Good news: sleep isn’t for the weak anymore.
In truth, the days of staying up all night have become overrated, along with the myth that you need to sacrifice your sleep to be a hard worker. Even the most hardworking go-getters among us need to dedicate those crucial eight hours to let our bodies relax, recover, and fuel up for the day to come.
Besides keeping you alert, cultivating healthy sleep habits and getting enough sleep is also necessary for staying healthy and preventing obesity (in fact, it's also crucial if you're looking to lose weight).
Not getting enough sleep on the other hand can mess up the levels of your hormones that determine satiation and metabolism, leading to a higher risk of obesity and other chronic diseases. [*]
There are no shortcuts for living a healthy lifestyle. You wouldn’t expect to eat a poor diet and never exercise and be able to remain healthy, and the same is true for sleep.
If you’re having a hard time getting those quality zzz’s, you might want to establish a consistent bedtime routine to get your body primed for bedtime.
Here are 7 tips for establishing healthy sleep habits so you can doze off and consistently get a good night's sleep.
1. Keep a consistent bedtime.
Studies show that people who have irregular sleep patterns are more likely to be at risk of cardiovascular disease, obesity, and diabetes. [*]
Even during the weekends, when you might be more tempted to stay awake, fight the urge – playing catch-up with your sleep during the weekends can lead to increased insulin resistance and a higher risk of obesity [*].
Establishing a consistent bedtime optimizes your body's circadian rhythms, or biological clock, which help you fall asleep and stay asleep. When sleep patterns are irregular, this clock becomes disrupted as well.
Figure out what the best bedtime is for you, and then commit to going to sleep at that time every night.

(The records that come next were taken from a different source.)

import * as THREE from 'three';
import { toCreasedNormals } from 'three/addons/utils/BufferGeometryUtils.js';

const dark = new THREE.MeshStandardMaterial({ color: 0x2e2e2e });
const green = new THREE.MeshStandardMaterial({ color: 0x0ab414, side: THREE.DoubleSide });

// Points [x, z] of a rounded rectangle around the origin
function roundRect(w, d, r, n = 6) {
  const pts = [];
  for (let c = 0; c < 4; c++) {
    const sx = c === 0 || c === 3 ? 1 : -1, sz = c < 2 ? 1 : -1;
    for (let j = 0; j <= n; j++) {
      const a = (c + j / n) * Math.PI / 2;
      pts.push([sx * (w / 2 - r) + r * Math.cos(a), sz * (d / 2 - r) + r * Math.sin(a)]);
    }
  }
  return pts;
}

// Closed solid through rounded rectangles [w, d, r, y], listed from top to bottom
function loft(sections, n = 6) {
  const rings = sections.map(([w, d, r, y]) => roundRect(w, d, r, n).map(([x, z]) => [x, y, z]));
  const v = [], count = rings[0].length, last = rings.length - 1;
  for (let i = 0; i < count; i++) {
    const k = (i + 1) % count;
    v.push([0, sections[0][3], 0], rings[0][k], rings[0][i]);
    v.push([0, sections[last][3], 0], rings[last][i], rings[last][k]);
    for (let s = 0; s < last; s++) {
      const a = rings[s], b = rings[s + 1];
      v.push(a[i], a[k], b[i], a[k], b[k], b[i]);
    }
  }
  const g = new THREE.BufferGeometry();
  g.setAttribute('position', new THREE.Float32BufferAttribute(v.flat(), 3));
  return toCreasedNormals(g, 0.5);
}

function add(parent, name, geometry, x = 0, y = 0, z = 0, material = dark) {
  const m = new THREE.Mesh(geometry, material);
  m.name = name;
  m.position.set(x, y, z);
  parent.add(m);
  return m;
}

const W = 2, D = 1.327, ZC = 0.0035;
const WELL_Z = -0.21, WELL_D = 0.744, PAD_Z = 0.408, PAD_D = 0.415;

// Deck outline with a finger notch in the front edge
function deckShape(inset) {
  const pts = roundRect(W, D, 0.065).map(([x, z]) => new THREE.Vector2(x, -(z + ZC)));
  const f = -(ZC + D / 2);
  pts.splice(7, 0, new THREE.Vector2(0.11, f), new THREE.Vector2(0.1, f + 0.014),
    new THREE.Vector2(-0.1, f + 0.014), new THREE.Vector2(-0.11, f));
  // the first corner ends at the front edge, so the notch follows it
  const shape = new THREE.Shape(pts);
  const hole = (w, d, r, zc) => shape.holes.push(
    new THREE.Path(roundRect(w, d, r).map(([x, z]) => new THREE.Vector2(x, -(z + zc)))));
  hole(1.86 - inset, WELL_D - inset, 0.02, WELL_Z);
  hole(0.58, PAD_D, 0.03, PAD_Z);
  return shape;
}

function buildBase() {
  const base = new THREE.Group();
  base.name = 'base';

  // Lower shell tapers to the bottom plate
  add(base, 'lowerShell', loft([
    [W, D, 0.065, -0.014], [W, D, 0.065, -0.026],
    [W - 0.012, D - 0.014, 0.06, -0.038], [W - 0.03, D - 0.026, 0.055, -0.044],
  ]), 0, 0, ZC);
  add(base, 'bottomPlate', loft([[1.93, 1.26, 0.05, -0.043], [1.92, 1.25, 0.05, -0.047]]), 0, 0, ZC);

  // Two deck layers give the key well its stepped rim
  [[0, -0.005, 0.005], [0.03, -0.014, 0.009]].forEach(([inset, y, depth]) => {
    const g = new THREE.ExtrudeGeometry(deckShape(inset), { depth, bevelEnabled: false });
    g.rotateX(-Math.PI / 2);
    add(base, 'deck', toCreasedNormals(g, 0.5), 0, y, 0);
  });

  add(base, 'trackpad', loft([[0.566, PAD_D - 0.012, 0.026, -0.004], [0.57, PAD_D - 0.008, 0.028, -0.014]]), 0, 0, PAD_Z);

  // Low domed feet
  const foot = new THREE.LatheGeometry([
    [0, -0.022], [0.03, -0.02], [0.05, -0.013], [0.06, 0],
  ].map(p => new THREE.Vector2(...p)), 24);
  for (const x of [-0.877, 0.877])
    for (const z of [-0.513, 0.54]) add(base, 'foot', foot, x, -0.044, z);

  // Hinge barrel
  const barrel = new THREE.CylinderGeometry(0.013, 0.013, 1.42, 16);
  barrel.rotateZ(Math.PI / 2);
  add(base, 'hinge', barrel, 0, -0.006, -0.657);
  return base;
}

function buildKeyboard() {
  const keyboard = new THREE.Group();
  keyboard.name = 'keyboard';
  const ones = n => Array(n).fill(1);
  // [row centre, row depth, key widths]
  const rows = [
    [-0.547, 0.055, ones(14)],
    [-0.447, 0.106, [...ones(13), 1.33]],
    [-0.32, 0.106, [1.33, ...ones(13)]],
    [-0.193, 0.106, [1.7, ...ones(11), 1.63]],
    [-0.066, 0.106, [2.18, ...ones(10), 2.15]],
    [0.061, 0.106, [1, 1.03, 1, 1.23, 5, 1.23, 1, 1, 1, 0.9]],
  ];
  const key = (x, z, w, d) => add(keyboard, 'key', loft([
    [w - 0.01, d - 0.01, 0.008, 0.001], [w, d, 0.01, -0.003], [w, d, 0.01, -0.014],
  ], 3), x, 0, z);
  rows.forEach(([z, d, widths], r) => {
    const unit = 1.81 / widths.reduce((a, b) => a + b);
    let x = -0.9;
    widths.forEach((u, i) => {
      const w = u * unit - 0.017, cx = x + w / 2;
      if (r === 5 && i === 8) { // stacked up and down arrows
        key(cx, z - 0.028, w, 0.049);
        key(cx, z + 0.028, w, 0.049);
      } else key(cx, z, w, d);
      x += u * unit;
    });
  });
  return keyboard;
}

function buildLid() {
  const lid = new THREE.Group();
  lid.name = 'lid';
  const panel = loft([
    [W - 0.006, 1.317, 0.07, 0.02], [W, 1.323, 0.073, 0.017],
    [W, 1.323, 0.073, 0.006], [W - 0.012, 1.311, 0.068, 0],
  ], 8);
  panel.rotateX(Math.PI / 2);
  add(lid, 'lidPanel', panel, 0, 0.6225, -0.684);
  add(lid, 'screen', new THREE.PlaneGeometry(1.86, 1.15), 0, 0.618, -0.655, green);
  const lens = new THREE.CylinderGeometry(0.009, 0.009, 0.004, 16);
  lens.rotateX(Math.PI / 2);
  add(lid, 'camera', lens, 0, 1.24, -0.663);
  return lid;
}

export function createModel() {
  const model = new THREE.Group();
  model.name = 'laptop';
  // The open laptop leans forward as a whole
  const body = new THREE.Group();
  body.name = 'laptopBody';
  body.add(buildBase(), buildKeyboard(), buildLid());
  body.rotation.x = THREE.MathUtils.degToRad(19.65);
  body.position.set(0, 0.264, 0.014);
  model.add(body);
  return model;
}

2. Get ready for your day tomorrow before relaxing.
If you’re tossing and turning because of all the things to come tomorrow, the only solution is to control all the variables that you can. Quickly go through your to-do list and agenda for tomorrow and see if there’s anything you can do tonight to make tomorrow morning easier.
Want to hit a long run in the morning? Lay out your workout clothes and shoes so that you can easily slip them on. Have a stressful work meeting in the morning? Set up all of your important documents and files so they’re easily accessible even while your brain is just waking up.
Preparing for everything you can control before you hit the hay will ensure you’re not rushing around in the morning and give you a little more peace of mind as you’re dozing off. Sleep well knowing that everything you can prepare for tomorrow is already taken care of.
3. Set an alarm.
Along with keeping a consistent bedtime, you should also have a schedule in place for waking up.
This further optimizes your circadian rhythms so that your body becomes accustomed to falling asleep and waking at a certain time.
Set your alarm to wake you up at a time when you know you’ve had enough sleep but late enough that you won’t be hitting the snooze button over and over. It’s all about balance.
4. Gentle, purposeful movement.
Some people find that doing some gentle physical activity shortly before bed helps them to relax and doze off.
Practicing some gentle yoga or mindful stretching to let go of the tension of the day and prime your body to sleep can do wonders.
Unless you know you can handle it, avoid doing higher-intensity workouts later at night – the increase in heart rate might keep you awake for longer than you’d like.
5. Wind down for at least an hour.
Set yourself up for sleepy success by dedicating the time directly before bedtime to peace and relaxation. Put on some gentle music or white noise (or ask for complete silence, if that’s what works for you), shut the bedroom door, and spend the hour before you fall asleep focused on being still.
This can help activate your parasympathetic nervous system, responsible for helping your rest and relax.
You can make a cup of calming decaf tea or a glass of warm non-dairy milk if you like to use these as sleep aids. However, make sure to stop eating a couple of hours before you go to bed so you aren’t falling asleep with a full stomach, which can lead to stomach discomfort and a night of interrupted sleep.
6. Stop screen time early.
If you’re having a hard time falling asleep, your screen time might be to blame.
The unnatural blue lighting emitting from your phone or watching TV when it’s close to your bedtime can interrupt your healthy sleep cycles and lead to a less-restful slumber.
In addition, the content itself might also affect your ability to doze off. Watching television shows and consuming the information available on the internet might be causing your mind to go into overdrive at night.
Make your bedroom (at least an hour before bed) a strict no-phone environment, and keep the TV turned off so you can relax and get some well-deserved rest instead.
Meditating is especially helpful if you find that stress is one of the things that keep you awake during the night.
Studies show that meditating can also help reduce cortisol, a hormone that may keep you up at night.
Allowing yourself to reflect purposefully helps you deal with your emotions – your problems might not go away, but with a consistent meditation practice, the way you see and handle them can change for the better and allow you to relax a little more.
Along with a healthy diet and frequent physical activity, sleep is crucial for keeping your mind and body in tip-top condition. It’s not productive to burn the candle at both ends and stay up all night. Shut everything down and rest easy knowing that sleep is one of the best things you can do for your mind and your body.